‘Long overdue’: New $6.6M bridge may finally solve a decades-old hurdle in Salt Lake City
The new bridge crosses five busy railroad lines by 500 West and 300 North in the city’s Guadalupe neighborhood, about a block from West High School
When Salt Lake City Councilman Chris Wharton first started knocking on doors within the western border of his council district in 2017, he was stunned by the comments parents made about the route their children had to take to school.
Many said 300 North was the easiest path for their kids to get to class and it was frequently blocked by stopped freight trains, forcing them to dodge between railcars or crawl underneath them.
This wasn't a new issue by any means either.
West High Principal Jared Wright said he remembers parents bringing up safety concerns over 300 North when he was a student in the 1990s. And Carlton Christensen, chairman of the Utah Transit Authority Board of Trustees, also recalls fellow classmates having to figure out ways to meander around trains when he attended the school in the ’80s — before the rails were consolidated down to about half of what exists today.
"The problem has really been here since the railroad came through here," he said, standing a few yards from the railway.
However, after years of thought, planning and construction, federal, state and local leaders came together Wednesday morning to celebrate the opening of a new $6.6 million pedestrian bridge that may finally solve the long-standing problem.
The new bridge crosses five busy railroad lines — three owned by Union Pacific and a pair owned by UTA — by 500 West and 300 North in the city's Guadalupe neighborhood, about a block from West High School. It's tucked in between a pair of bridges at North Temple and 600 North, detours that aren't as practical for pedestrians in between.
Those associated with the project add that it can also serve students east of the rails heading to schools located on the other side of the tracks, and the many residents who now live in the fast-growing part of the city, as well.
"There's some connectivity on both sides of things that's long overdue," Wright said. "This beautiful facility is going to create better connectivity and, of course, increased safety."
The railway problem
About 60% of West High's student population lives on the city's west side, which means most have to cross the railroad tracks one way or another. While many knew about the issue at 300 North, the story of how this bridge came together started about a decade ago.
Federal Motor Carrier Safety Administrator Robin Hutcheson explained earlier this year that her team collected video of students crawling underneath stopped freight trains to get to and from school during her tenure as a former Salt Lake City transportation official from 2012 to 2016. Transportation officials were concerned because a train could move at any moment and people ducking under trains may enter another line where a train is moving unbeknownst to them.
Andrew Gruber, executive director of the Wasatch Front Regional Council, remembers the video fondly.
"When we saw that, it made us sad, but, more importantly, it made us angry," he said, recalling it on Wednesday. "It made us committed to doing something to fix this problem."
UTA and the Utah Department of Transportation officials agreed that 300 North was a “top safety concern.” The need for a bridge has only grown with time, especially as the neighborhood exploded with new development. Several new apartments and townhomes opened over the past decade, and there are a handful more either under construction or in planning within a block of the bridge.

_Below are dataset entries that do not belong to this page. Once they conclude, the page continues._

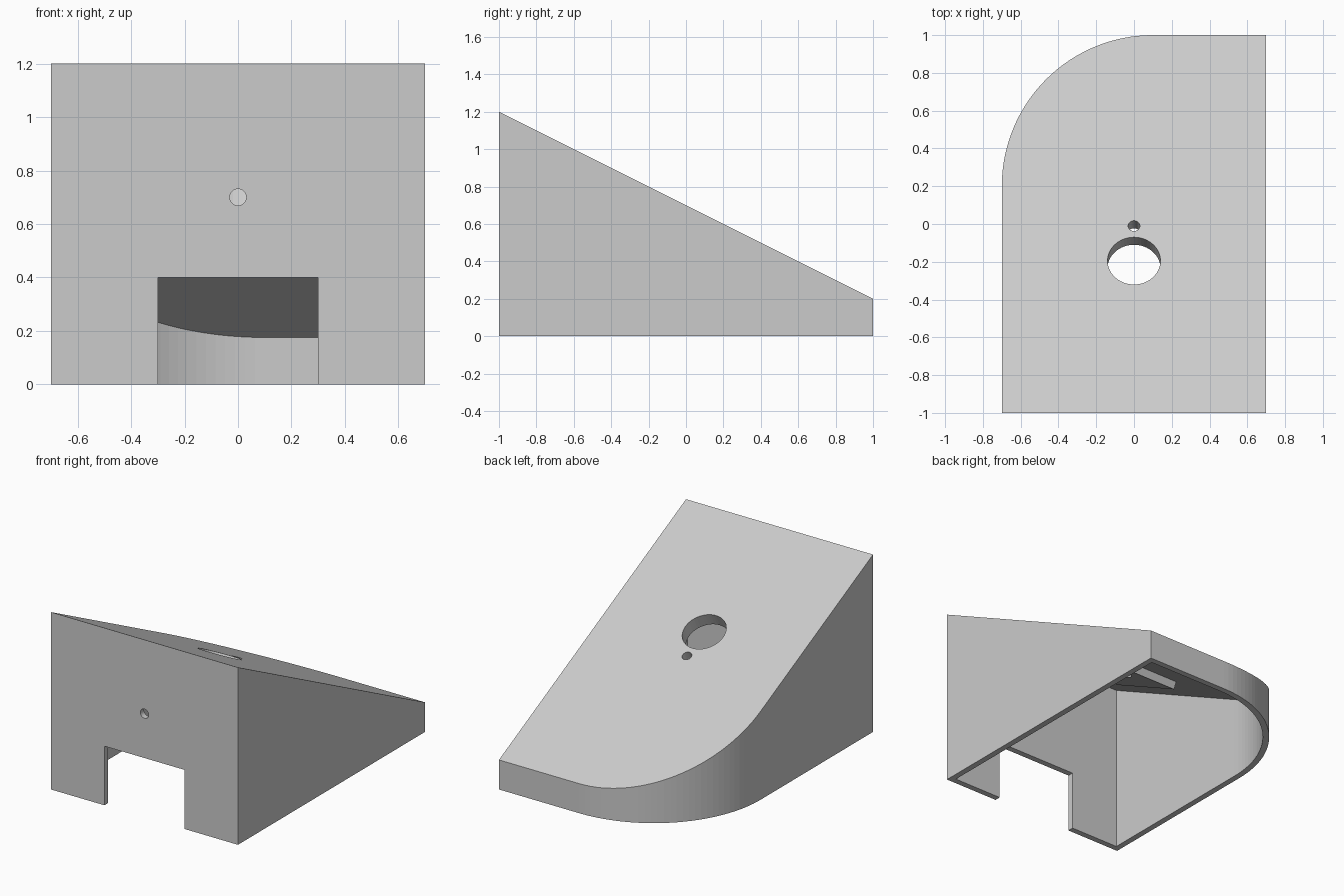
import bpy
import bmesh
from math import sin, cos, pi, atan
from mathutils import Matrix, Vector

old = bpy.data.objects.get("Cube")
if old:
    bpy.data.objects.remove(old, do_unlink=True)

HALF_W, HALF_D, WALL = 0.7, 1.0, 0.04
CORNER_R = 0.8
TILT = -atan(0.5)          # slope of the lid, falling towards the back
DROP = WALL / cos(TILT)    # lid thickness measured vertically

grey = bpy.data.materials.new("light_grey")
grey.use_nodes = True
colour = (0.6, 0.6, 0.6, 1)
grey.diffuse_color = colour
grey.node_tree.nodes["Principled BSDF"].inputs["Base Color"].default_value = colour


def finish(name, bm):
    bmesh.ops.recalc_face_normals(bm, faces=bm.faces)
    mesh = bpy.data.meshes.new(name)
    bm.to_mesh(mesh)
    bm.free()
    mesh.materials.append(grey)
    obj = bpy.data.objects.new(name, mesh)
    bpy.context.collection.objects.link(obj)
    return obj


def wedge(name, inset, bottom, drop):
    """Footprint with one rounded back corner, raised to a sloping top."""
    w, d, r = HALF_W - inset, HALF_D - inset, CORNER_R - inset
    outline = [(-w, -d), (w, -d), (w, d)]
    for i in range(33):
        a = pi / 2 + i / 32 * pi / 2
        outline.append((CORNER_R - HALF_W + r * cos(a), HALF_D - CORNER_R + r * sin(a)))
    bm = bmesh.new()
    low = [bm.verts.new((x, y, bottom)) for x, y in outline]
    high = [bm.verts.new((x, y, 0.7 - 0.5 * y - drop)) for x, y in outline]
    bm.faces.new(low)
    bm.faces.new(high)
    for i in range(len(low)):
        j = (i + 1) % len(low)
        bm.faces.new((low[i], low[j], high[j], high[i]))
    return finish(name, bm)


def box(name, size, matrix):
    bm = bmesh.new()
    bmesh.ops.create_cube(bm, size=1, matrix=matrix @ Matrix.Diagonal((*size, 1)))
    return finish(name, bm)


def drill(name, radius, depth, matrix):
    bm = bmesh.new()
    bmesh.ops.create_cone(bm, cap_ends=True, segments=48, radius1=radius,
                          radius2=radius, depth=depth, matrix=matrix)
    return finish(name, bm)


def combine(target, tool, operation):
    mod = target.modifiers.new(operation.lower(), "BOOLEAN")
    mod.operation, mod.object, mod.solver = operation, tool, "EXACT"
    bpy.context.view_layer.objects.active = target
    bpy.ops.object.modifier_apply(modifier=mod.name)
    bpy.data.objects.remove(tool, do_unlink=True)


def on_lid(y, depth=0.0):
    """Frame on the lid at y, its z axis square to the slope."""
    frame = Matrix.Translation((0, y, 0.7 - 0.5 * y)) @ Matrix.Rotation(TILT, 4, "X")
    return frame @ Matrix.Translation((0, 0, -depth))


# Hollow sloping housing, open underneath
housing = wedge("housing", 0, 0, 0)
combine(housing, wedge("cavity", WALL, -0.2, DROP), "DIFFERENCE")

# Thickened pad under the lid
combine(housing, box("pad", (0.68, 0.62, 0.07), on_lid(-0.25, 0.055)), "UNION")

# Large and small holes square to the lid
combine(housing, drill("large_hole", 0.14, 0.4, on_lid(-0.195)), "DIFFERENCE")
combine(housing, drill("small_hole", 0.031, 0.4, on_lid(-0.01)), "DIFFERENCE")

# Front wall: doorway and round hole
combine(housing, box("doorway", (0.6, 0.2, 0.8), Matrix.Translation((0, -HALF_D, 0))), "DIFFERENCE")
front = Matrix.Translation((0, -HALF_D, 0.7)) @ Matrix.Rotation(pi / 2, 4, "X")
combine(housing, drill("front_hole", 0.031, 0.2, front), "DIFFERENCE")
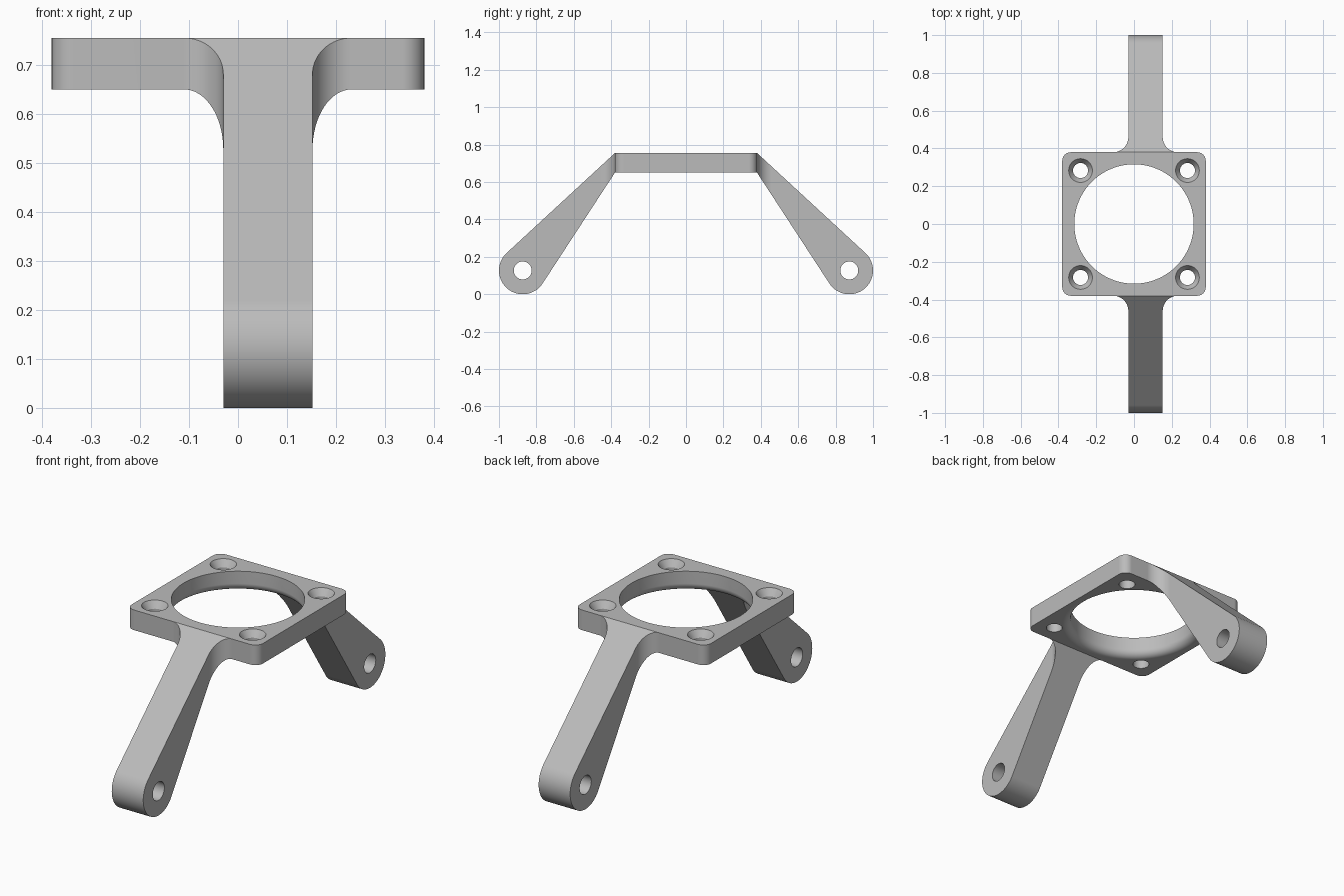
import bpy, bmesh
from math import sin, cos, pi, acos, atan2, hypot, radians

if "Cube" in bpy.data.objects:
    bpy.data.objects.remove(bpy.data.objects["Cube"], do_unlink=True)

grey = bpy.data.materials.new("plain grey")
grey.use_nodes = True
grey.diffuse_color = (0.5, 0.5, 0.5, 1)
grey.node_tree.nodes["Principled BSDF"].inputs["Base Color"].default_value = (0.5, 0.5, 0.5, 1)

TOP, UNDER, HALF = 0.755, 0.65, 0.38      # plate
X_LEFT, X_RIGHT, FILLET = -0.03, 0.152, 0.08   # arm
EYE_Y, EYE_Z, EYE_R = 0.873, 0.127, 0.127      # rounded arm end


def arc(cx, cy, r, a0, a1, n):
    return [(cx + r * cos(a0 + (a1 - a0) * i / n), cy + r * sin(a0 + (a1 - a0) * i / n))
            for i in range(n + 1)]


def finish(name, bm):
    bmesh.ops.recalc_face_normals(bm, faces=bm.faces[:])
    mesh = bpy.data.meshes.new(name)
    bm.to_mesh(mesh)
    bm.free()
    mesh.materials.append(grey)
    ob = bpy.data.objects.new(name, mesh)
    bpy.context.collection.objects.link(ob)
    return ob


def prism(name, pts, lo, hi, place):
    """Closed outline swept from lo to hi; place maps (u, v, w) to xyz."""
    bm = bmesh.new()
    a = [bm.verts.new(place(u, v, lo)) for u, v in pts]
    b = [bm.verts.new(place(u, v, hi)) for u, v in pts]
    bm.faces.new(a)
    bm.faces.new(b)
    for i in range(len(pts)):
        j = (i + 1) % len(pts)
        bm.faces.new((a[i], a[j], b[j], b[i]))
    return finish(name, bm)


def lathe(name, profile, cx, cy, n):
    """Solid of revolution about a vertical axis from (radius, z) points."""
    bm = bmesh.new()
    rings = [[bm.verts.new((cx + r * cos(2 * pi * k / n), cy + r * sin(2 * pi * k / n), z))
              for k in range(n)] for r, z in profile]
    for p, q in zip(rings, rings[1:]):
        for k in range(n):
            m = (k + 1) % n
            bm.faces.new((p[k], p[m], q[m], q[k]))
    bm.faces.new(rings[0])
    bm.faces.new(rings[-1])
    return finish(name, bm)


def combine(target, tool, operation):
    mod = target.modifiers.new("combine", 'BOOLEAN')
    mod.operation, mod.object, mod.solver = operation, tool, 'EXACT'
    bpy.context.view_layer.objects.active = target
    bpy.ops.object.modifier_apply(modifier=mod.name)
    bpy.data.objects.remove(tool, do_unlink=True)


def flat(u, v, w):
    return (u, v, w)


# Square plate with rounded corners
R = 0.045
corners = []
for k, (sx, sy) in enumerate([(1, 1), (-1, 1), (-1, -1), (1, -1)]):
    corners += arc(sx * (HALF - R), sy * (HALF - R), R, k * pi / 2, (k + 1) * pi / 2, 10)
bracket = prism("mount_bracket", corners, UNDER, TOP, flat)


def tangent_angle(z, side):
    dy, dz = HALF - EYE_Y, z - EYE_Z
    return atan2(dz, dy) + side * acos(EYE_R / hypot(dy, dz))


# Arms: side profile trimmed by a plan outline with fillets at the plate
side_profile = [(HALF - 0.01, UNDER), (HALF - 0.01, TOP), (HALF, TOP)]
side_profile += arc(EYE_Y, EYE_Z, EYE_R, tangent_angle(TOP, -1),
                    tangent_angle(UNDER, 1) - 2 * pi, 40)
side_profile += [(HALF, UNDER)]
plan = [(X_LEFT - FILLET, HALF - 0.02)]
plan += arc(X_LEFT - FILLET, HALF + FILLET, FILLET, -pi / 2, 0, 16)
plan += [(X_LEFT, 1.1), (X_RIGHT, 1.1)]
plan += arc(X_RIGHT + FILLET, HALF + FILLET, FILLET, pi, 1.5 * pi, 16)
plan += [(X_RIGHT + FILLET, HALF - 0.02)]

for name, s in (("front_arm", -1), ("rear_arm", 1)):
    def sideways(u, v, w):
        return (w, s * u, v)

    def upright(u, v, w):
        return (u, s * v, w)

    arm = prism(name, side_profile, -0.2, 0.32, sideways)
    combine(arm, prism("plan_trim", plan, -0.1, 0.9, upright), 'INTERSECT')
    pin = arc(EYE_Y, EYE_Z, 0.048, 0, 2 * pi, 32)[:-1]
    combine(arm, prism("pin_hole", pin, -0.3, 0.4, sideways), 'DIFFERENCE')
    combine(bracket, arm, 'UNION')

# Large bore, rounded outward at the underside
BORE, FLARE = 0.316, 0.04
bore = [(BORE, 0.9)] + arc(BORE + FLARE, UNDER + FLARE, FLARE, pi, 1.5 * pi, 8)
bore += [(BORE + FLARE, 0.55)]
bore[-2] = (BORE + FLARE, UNDER)
combine(bracket, lathe("bore", bore, 0, 0, 96), 'DIFFERENCE')

# Countersunk screw holes
screw = [(0.063, 0.9), (0.063, TOP), (0.04, TOP - 0.035), (0.04, 0.55)]
for x in (-0.283, 0.283):
    for y in (-0.283, 0.283):
        combine(bracket, lathe("screw_hole", screw, x, y, 32), 'DIFFERENCE')

# Smooth curved walls, crisp edges
bpy.ops.object.select_all(action='DESELECT')
bracket.select_set(True)
bpy.context.view_layer.objects.active = bracket
bpy.ops.object.shade_smooth_by_angle(angle=radians(25))
weighted = bracket.modifiers.new("weighted_normals", 'WEIGHTED_NORMAL')
weighted.keep_sharp = True
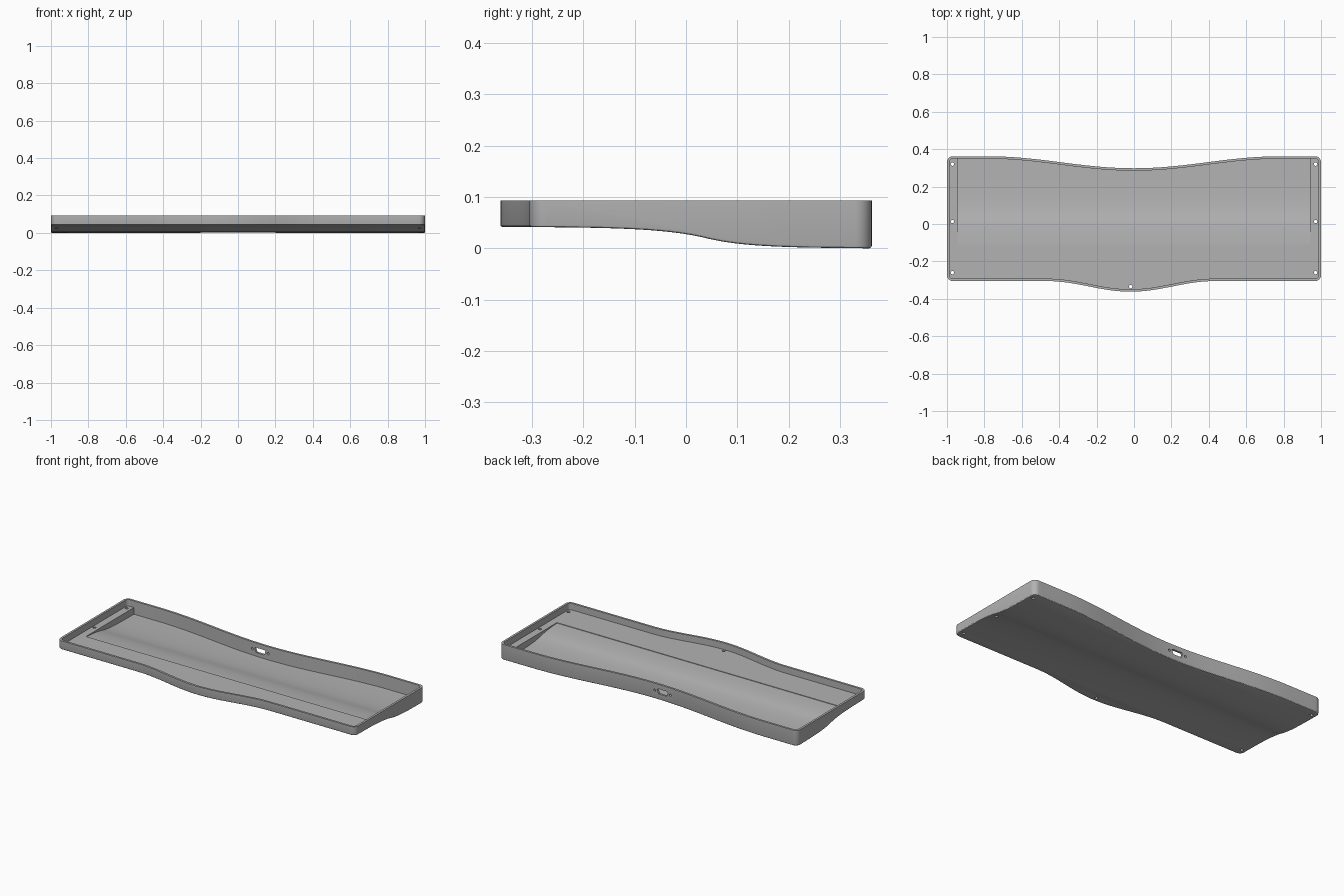
import bpy
import bmesh
from math import cos, sin, pi, exp, radians
from mathutils import Vector

if "Cube" in bpy.data.objects:
    bpy.data.objects.remove(bpy.data.objects["Cube"], do_unlink=True)

TOP, LEDGE, WALL, FLOOR = 0.093, 0.053, 0.013, 0.012
POCKET_X, POCKET_Y = 0.943, -0.11
BUMP_X, PORT_X, PORT_Z = -0.018, -0.052, 0.05

grey = bpy.data.materials.new("plain grey")
grey.use_nodes = True
grey.diffuse_color = (0.45, 0.45, 0.45, 1)
grey.node_tree.nodes["Principled BSDF"].inputs["Base Color"].default_value = (0.45, 0.45, 0.45, 1)


def wave(x, half):
    """Cosine hump: 1 in the middle, 0 beyond half."""
    return 0.5 + 0.5 * cos(pi * x / half) if abs(x) < half else 0.0


def front_y(x):
    return -0.305 - 0.057 * wave(x - BUMP_X, 0.45)


def back_y(x):
    return 0.362 - 0.064 * wave(x, 0.78)


def underside(y):
    """Height of the curved underside at depth y."""
    d = y - 0.035
    return 0.042 - 0.021 * exp(d / 0.09) if d < 0 else 0.021 * exp(-d / 0.08)


def outline(inset):
    """Counter-clockwise plan outline, moved inwards by inset."""
    r, n = 0.032, 60
    xs = [-0.94 + 1.88 * i / n for i in range(n + 1)]
    pts = [Vector((x, front_y(x))) for x in xs]
    back = [Vector((x, back_y(x))) for x in reversed(xs)]

    def corner(cx, cy, start):
        return [Vector((cx + r * cos(start + pi / 16 * k), cy + r * sin(start + pi / 16 * k)))
                for k in range(9)]
    fy, by = front_y(1) + r, back_y(1) - r
    pts += corner(1 - r, fy, -pi / 2) + corner(1 - r, by, 0)
    pts += back + corner(r - 1, by, pi / 2) + corner(r - 1, fy, pi)
    moved = []
    for i, p in enumerate(pts):
        a = (p - pts[i - 1]).normalized()
        b = (pts[(i + 1) % len(pts)] - p).normalized()
        t = (a + b).normalized()
        moved.append(p + Vector((-t.y, t.x)) * inset / t.dot(a))
    return moved


def prism(name, base, direction):
    """Solid made by pushing a flat polygon along a direction."""
    bm = bmesh.new()
    face = bm.faces.new([bm.verts.new(p) for p in base])
    new = bmesh.ops.extrude_face_region(bm, geom=[face])["geom"]
    bmesh.ops.translate(bm, vec=direction, verts=[v for v in new if isinstance(v, bmesh.types.BMVert)])
    bmesh.ops.recalc_face_normals(bm, faces=bm.faces)
    mesh = bpy.data.meshes.new(name)
    bm.to_mesh(mesh)
    bm.free()
    mesh.materials.append(grey)
    ob = bpy.data.objects.new(name, mesh)
    bpy.context.collection.objects.link(ob)
    return ob


def upright(name, pts, low, high):
    return prism(name, [(p[0], p[1], low) for p in pts], (0, 0, high - low))


def combine(target, tool, operation):
    """Apply a boolean and throw the tool away."""
    mod = target.modifiers.new("cut", "BOOLEAN")
    mod.operation, mod.solver, mod.object = operation, "EXACT", tool
    bpy.context.view_layer.objects.active = target
    bpy.ops.object.modifier_apply(modifier=mod.name)
    bpy.data.objects.remove(tool, do_unlink=True)


def circle(cx, cy, r, n=20):
    return [(cx + r * cos(2 * pi * k / n), cy + r * sin(2 * pi * k / n)) for k in range(n)]


# Outer body with the curved underside
case = upright("keyboard_case_tray", outline(0), -0.1, TOP)
ys = [-0.27 + 0.02 * i for i in range(29)]
curve = [(-2, -0.5, 0.042)] + [(-2, y, underside(y)) for y in ys] + [(-2, 0.365, 0), (-2, 0.5, 0)]
below = prism("below", [(-2, 0.5, -1), (-2, -0.5, -1)] + curve, (4, 0, 0))
combine(case, below, "DIFFERENCE")

# Rounded bottom edge
bm = bmesh.new()
bm.from_mesh(case.data)
bm.normal_update()
rim = [e for e in bm.edges if len(e.link_faces) == 2
       and min(f.normal.z for f in e.link_faces) < -0.8
       and max(f.normal.z for f in e.link_faces) > -0.3]
bmesh.ops.bevel(bm, geom=rim, offset=0.005, segments=3, profile=0.5, affect="EDGES", clamp_overlap=False)
bm.to_mesh(case.data)
bm.free()

# Hollow: full inner outline, less the front shelf, sunken floor and side ledges
cavity = upright("cavity", outline(WALL), -0.05, 0.2)
floor = [(-2, -0.6, LEDGE), (-2, POCKET_Y, LEDGE)]
floor += [(-2, y, underside(y) + FLOOR) for y in [POCKET_Y + 0.0001] + [y for y in ys if y > POCKET_Y + 0.01]]
floor += [(-2, 0.6, FLOOR), (-2, 0.6, -1), (-2, -0.6, -1)]
combine(cavity, prism("floor", floor, (4, 0, 0)), "DIFFERENCE")
for side in (-1, 1):
    ledge = [(side * x, y) for x, y in ((POCKET_X, -1), (2, -1), (2, 1), (POCKET_X, 1))]
    combine(cavity, upright("ledge", ledge, -1, LEDGE), "DIFFERENCE")
combine(case, cavity, "DIFFERENCE")

# Screw holes through the ledges and the front bulge
holes = [(s * 0.971, y) for s in (-1, 1) for y in (-0.26, 0.013, 0.32)] + [(BUMP_X, -0.335)]
for x, y in holes:
    combine(case, upright("hole", circle(x, y, 0.009), -0.2, 0.08), "DIFFERENCE")

# Connector opening and its two screw holes in the back wall
port = [(-0.037, 0.008), (-0.03, 0.015), (0.03, 0.015), (0.037, 0.008), (0.027, -0.015), (-0.027, -0.015)]
openings = [port] + [circle(s * 0.054, 0, 0.007) for s in (-1, 1)]
for shape in openings:
    base = [(PORT_X + x, 0.2, PORT_Z + z) for x, z in shape]
    combine(case, prism("opening", base, (0, 0.3, 0)), "DIFFERENCE")

# Smooth curves, sharp edges
bpy.ops.object.select_all(action="DESELECT")
case.select_set(True)
bpy.context.view_layer.objects.active = case
bpy.ops.object.shade_smooth_by_angle(angle=radians(20))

Issues associated with stopped freight trains haven’t changed much either. Salt Lake City launched a website last month collecting stories about the problem, which can lead to blockages that range from a few minutes to a few hours at 300 North.
Finding a solution
UTA eventually took the lead on the project, especially as it received Transportation Investment Generating Economic Recovery Program funding from the U.S. Department of Transportation — a major turning point in the project coming together. Building a bridge over the railroad was easier said than done, however.
Christensen explained that it required help from several different agencies and companies to design and construct a bridge that could cross the rails without support in the center. It also required unique work hours because crews had to step aside at times as commuter and freight trains moved by.
The various entities agreed that it should include an elevator to assist people of all abilities. This elevator, Christensen adds, was also designed to be large enough to carry bicycles for those who bike through the area.
The Wasatch Front Regional Council, Salt Lake City, UDOT and Union Pacific also helped to foot the bill for the project.
Construction eventually began in 2021, which is when other challenges came into play. Officials said there were delays as a part of lingering supply chain shortages. Construction even closed 300 North for a long period of time, but it reopened a few months ago while crews worked to complete the final touches on the bridge.
Now that it’s open, those behind it hope that it finally solves a decades-old problem.
“The result today is a beautiful new facility not only for the students, but the city as a whole,” Christensen said. “Having safe access across this main track is an important piece in keeping individuals safe.”